Data extracted from a collection
Content starts

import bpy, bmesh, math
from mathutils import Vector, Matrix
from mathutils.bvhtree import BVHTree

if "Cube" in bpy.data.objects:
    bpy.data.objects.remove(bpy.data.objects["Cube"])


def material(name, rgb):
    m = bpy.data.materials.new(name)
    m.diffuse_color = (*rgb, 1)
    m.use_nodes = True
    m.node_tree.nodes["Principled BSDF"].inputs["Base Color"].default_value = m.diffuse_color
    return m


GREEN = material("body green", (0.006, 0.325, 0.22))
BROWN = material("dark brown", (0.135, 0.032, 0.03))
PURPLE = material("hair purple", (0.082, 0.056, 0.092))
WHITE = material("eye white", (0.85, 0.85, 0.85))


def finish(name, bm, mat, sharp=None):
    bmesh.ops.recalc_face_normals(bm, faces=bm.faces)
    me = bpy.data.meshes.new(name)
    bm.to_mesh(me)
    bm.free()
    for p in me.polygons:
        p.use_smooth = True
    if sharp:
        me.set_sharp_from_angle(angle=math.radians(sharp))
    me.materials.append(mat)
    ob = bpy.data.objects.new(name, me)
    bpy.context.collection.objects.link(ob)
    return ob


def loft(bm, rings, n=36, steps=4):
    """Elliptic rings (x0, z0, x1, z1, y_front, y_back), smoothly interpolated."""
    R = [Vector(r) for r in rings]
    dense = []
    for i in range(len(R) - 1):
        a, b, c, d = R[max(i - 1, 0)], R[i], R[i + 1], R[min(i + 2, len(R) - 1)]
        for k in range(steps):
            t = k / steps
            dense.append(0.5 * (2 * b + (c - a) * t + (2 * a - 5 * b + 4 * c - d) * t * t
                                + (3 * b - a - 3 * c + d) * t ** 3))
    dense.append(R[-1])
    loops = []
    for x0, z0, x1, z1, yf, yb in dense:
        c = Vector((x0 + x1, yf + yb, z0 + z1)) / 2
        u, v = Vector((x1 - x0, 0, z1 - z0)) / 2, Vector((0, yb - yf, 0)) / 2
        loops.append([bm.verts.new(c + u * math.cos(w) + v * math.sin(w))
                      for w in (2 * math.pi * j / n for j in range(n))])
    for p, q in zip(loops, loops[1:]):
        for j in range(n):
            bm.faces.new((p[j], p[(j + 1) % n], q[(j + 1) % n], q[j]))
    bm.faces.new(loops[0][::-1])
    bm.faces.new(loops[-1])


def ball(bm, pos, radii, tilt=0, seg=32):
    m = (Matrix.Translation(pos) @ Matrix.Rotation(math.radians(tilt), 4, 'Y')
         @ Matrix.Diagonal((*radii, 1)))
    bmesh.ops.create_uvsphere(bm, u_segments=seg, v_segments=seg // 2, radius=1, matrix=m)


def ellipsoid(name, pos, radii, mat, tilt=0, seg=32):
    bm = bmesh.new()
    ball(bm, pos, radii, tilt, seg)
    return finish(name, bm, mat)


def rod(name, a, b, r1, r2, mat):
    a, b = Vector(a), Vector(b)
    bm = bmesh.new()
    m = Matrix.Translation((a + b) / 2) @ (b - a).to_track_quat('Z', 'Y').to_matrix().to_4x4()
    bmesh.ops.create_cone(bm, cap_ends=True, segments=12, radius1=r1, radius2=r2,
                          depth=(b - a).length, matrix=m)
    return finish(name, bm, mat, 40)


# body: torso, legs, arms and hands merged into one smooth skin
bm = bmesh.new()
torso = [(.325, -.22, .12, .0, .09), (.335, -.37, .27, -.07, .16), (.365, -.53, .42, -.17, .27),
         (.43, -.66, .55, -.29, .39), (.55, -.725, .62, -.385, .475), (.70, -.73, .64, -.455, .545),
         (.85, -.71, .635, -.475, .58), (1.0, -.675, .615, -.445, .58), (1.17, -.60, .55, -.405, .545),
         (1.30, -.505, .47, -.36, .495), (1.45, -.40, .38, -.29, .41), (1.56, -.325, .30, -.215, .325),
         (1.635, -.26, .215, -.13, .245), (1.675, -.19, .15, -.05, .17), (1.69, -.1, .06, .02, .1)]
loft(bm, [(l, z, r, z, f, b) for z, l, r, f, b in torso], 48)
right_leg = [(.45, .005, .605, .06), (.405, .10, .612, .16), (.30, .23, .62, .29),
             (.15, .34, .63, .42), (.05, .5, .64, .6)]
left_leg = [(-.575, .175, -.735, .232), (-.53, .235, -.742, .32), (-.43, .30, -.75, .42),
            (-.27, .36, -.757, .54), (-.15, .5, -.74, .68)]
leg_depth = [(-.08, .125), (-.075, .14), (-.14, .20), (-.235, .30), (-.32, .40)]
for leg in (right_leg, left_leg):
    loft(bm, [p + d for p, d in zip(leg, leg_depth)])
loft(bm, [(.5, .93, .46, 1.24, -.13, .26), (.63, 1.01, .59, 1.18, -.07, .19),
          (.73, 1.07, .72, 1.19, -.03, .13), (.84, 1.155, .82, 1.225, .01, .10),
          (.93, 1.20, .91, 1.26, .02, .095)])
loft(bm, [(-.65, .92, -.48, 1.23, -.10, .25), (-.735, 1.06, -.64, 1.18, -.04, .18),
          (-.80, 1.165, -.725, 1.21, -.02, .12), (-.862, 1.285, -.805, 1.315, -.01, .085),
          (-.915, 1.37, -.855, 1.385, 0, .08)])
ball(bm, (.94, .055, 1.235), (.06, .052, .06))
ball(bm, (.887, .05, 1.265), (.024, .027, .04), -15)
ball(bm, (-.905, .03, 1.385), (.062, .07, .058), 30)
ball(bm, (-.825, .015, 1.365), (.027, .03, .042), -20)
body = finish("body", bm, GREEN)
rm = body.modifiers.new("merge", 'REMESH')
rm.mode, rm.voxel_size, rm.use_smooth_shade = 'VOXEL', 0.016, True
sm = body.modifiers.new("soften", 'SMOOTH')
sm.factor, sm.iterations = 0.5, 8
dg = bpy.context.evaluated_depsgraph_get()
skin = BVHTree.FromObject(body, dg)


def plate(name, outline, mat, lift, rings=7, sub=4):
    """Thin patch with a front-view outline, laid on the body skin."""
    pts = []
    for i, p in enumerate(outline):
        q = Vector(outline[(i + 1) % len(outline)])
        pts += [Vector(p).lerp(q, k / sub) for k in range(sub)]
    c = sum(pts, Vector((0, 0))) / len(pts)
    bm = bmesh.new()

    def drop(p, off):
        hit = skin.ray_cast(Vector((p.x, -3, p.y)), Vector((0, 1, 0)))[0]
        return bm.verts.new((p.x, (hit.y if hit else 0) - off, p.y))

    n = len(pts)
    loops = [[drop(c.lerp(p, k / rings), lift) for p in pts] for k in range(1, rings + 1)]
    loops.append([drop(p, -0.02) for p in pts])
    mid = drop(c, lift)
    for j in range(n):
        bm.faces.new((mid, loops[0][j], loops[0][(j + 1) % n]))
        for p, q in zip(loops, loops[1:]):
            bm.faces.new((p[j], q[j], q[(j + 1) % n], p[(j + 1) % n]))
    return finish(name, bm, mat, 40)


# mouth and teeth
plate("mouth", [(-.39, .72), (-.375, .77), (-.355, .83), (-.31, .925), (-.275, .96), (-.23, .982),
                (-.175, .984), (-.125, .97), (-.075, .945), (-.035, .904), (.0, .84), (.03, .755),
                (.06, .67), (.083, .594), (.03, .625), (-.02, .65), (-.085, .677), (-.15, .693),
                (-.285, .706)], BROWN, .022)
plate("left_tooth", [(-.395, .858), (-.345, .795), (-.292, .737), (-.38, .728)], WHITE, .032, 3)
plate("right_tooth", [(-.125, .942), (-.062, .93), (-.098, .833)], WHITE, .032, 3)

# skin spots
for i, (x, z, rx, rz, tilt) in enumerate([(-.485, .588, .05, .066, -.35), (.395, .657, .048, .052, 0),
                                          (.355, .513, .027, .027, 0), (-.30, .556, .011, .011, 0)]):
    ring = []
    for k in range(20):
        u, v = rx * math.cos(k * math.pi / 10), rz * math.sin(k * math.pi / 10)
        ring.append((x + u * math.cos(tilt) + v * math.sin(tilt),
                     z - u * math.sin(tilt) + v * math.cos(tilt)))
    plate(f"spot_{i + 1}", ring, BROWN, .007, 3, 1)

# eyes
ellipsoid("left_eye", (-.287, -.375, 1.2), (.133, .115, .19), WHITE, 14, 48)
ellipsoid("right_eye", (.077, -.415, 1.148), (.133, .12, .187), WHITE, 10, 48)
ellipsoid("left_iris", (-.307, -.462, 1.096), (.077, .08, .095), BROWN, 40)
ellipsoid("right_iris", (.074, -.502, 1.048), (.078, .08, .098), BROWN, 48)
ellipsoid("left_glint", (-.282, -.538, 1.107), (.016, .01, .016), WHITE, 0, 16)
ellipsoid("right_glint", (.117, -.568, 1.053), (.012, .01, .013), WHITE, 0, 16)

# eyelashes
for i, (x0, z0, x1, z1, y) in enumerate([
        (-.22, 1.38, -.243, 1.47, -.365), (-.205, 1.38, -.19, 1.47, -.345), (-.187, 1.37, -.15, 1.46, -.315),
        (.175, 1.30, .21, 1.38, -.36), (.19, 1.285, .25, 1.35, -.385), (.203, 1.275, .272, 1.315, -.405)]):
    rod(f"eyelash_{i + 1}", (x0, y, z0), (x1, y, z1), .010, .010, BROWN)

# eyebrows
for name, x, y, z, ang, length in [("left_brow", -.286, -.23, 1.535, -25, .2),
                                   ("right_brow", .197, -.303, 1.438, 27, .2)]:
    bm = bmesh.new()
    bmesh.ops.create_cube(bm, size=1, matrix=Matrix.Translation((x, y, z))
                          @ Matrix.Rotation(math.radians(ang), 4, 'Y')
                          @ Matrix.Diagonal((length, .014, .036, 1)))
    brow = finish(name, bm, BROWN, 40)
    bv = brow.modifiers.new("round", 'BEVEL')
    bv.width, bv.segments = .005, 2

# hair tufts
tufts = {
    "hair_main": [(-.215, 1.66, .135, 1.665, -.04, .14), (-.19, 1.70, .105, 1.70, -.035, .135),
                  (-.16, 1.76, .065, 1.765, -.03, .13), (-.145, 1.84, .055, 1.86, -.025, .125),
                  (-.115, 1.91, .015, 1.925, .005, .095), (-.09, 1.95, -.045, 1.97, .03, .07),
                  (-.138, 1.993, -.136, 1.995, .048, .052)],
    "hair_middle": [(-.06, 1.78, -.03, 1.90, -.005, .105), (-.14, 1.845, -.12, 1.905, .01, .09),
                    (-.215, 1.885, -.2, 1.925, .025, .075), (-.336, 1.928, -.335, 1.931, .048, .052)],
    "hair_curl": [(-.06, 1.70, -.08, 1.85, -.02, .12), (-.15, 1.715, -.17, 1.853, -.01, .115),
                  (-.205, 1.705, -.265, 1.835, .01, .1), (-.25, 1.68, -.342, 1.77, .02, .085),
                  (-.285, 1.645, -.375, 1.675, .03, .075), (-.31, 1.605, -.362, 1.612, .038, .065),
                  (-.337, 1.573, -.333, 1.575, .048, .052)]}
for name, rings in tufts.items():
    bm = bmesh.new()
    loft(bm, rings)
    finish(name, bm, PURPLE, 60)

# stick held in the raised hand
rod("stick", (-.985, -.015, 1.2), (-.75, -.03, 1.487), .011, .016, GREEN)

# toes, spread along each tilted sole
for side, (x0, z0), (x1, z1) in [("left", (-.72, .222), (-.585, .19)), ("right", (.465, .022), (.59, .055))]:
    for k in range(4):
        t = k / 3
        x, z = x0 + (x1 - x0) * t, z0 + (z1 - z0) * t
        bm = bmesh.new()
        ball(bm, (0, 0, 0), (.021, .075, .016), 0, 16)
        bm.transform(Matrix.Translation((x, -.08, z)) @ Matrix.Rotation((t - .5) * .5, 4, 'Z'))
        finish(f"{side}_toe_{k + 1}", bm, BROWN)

Content ends
Content starts

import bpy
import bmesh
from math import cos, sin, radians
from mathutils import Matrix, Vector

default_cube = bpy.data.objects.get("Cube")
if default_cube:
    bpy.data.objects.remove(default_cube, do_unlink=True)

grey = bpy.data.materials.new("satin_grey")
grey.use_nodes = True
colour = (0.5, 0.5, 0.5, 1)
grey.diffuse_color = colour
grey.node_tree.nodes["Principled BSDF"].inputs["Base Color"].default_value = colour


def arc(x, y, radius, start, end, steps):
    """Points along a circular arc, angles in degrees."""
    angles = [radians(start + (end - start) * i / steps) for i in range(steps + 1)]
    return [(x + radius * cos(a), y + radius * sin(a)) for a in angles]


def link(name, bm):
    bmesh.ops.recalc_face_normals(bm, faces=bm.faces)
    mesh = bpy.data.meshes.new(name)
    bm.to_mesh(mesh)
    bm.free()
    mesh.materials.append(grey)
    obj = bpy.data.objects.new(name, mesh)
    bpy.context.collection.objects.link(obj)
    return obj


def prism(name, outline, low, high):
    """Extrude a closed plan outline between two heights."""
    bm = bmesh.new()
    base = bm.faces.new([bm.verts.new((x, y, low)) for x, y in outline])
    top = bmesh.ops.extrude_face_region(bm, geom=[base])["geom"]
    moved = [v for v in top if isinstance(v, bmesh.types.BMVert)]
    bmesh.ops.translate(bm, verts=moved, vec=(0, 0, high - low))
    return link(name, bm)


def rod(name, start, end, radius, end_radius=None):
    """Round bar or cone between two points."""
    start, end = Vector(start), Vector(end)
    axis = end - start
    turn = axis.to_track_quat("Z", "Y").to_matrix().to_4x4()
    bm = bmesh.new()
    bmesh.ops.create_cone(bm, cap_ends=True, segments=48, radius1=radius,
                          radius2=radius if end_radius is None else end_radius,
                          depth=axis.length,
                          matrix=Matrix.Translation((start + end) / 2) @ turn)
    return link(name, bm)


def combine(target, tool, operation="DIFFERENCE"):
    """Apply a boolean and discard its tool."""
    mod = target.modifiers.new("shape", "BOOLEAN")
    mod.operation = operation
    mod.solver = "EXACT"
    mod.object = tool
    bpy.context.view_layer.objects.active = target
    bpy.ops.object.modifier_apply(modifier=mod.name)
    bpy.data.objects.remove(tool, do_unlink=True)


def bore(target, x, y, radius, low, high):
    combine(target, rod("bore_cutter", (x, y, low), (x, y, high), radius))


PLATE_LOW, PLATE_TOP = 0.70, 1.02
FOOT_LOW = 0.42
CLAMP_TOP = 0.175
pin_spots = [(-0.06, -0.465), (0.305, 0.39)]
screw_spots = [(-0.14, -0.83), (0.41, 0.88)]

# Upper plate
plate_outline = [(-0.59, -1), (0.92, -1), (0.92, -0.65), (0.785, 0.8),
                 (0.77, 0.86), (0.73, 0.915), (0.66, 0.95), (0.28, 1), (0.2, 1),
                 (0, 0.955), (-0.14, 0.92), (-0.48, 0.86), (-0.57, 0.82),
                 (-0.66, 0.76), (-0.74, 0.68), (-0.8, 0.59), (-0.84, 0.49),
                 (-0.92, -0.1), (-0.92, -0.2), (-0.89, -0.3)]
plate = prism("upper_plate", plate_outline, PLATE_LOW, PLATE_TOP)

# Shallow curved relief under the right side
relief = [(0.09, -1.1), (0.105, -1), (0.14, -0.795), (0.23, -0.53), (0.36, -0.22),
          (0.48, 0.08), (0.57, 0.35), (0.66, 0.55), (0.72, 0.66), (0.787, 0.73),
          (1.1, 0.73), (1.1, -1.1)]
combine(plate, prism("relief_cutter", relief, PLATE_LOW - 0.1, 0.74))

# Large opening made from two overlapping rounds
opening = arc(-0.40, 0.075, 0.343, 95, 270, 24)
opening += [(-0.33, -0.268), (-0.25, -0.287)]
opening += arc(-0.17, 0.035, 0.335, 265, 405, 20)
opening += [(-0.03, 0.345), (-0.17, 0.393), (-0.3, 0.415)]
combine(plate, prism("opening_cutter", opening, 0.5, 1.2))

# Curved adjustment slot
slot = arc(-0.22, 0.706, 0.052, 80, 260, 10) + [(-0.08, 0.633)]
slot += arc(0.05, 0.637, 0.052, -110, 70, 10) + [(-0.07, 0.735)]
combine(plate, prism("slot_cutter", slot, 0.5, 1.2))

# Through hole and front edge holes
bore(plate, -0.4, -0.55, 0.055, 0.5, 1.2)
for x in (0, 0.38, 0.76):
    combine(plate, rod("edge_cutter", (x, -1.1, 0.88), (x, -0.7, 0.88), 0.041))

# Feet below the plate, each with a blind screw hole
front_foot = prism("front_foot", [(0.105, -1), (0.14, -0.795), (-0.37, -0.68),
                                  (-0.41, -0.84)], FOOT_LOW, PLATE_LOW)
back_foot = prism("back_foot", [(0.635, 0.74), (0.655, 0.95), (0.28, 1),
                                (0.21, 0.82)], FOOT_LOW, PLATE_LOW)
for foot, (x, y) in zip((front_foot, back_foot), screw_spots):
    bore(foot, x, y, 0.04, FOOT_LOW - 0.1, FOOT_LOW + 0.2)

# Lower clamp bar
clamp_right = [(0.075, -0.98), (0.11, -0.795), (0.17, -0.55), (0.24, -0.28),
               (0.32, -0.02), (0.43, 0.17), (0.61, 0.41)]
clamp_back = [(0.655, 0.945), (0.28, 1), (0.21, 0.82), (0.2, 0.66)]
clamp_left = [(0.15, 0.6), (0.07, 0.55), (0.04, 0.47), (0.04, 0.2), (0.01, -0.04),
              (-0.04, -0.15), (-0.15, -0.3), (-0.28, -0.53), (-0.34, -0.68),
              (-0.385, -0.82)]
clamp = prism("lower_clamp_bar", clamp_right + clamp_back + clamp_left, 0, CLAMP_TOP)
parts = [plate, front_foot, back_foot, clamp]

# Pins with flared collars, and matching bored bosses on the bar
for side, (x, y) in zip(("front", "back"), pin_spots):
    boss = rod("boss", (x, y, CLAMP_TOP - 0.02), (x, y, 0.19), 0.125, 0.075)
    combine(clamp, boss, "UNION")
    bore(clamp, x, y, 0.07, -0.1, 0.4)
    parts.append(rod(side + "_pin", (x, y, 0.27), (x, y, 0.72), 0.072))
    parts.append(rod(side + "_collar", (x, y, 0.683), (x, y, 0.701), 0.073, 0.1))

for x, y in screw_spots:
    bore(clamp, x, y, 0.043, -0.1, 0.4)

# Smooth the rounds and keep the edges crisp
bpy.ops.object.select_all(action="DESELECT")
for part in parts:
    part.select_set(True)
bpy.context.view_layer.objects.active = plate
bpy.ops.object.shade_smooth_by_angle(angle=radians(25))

Content ends

How to complete this task: From the data above, gather every line that includes the word "range".

Solution for this exercise:
    for i in range(len(R) - 1):
        for k in range(steps):
                      for w in (2 * math.pi * j / n for j in range(n))])
        for j in range(n):
        pts += [Vector(p).lerp(q, k / sub) for k in range(sub)]
    loops = [[drop(c.lerp(p, k / rings), lift) for p in pts] for k in range(1, rings + 1)]
    for j in range(n):
    for k in range(20):
    for k in range(4):
    angles = [radians(start + (end - start) * i / steps) for i in range(steps + 1)]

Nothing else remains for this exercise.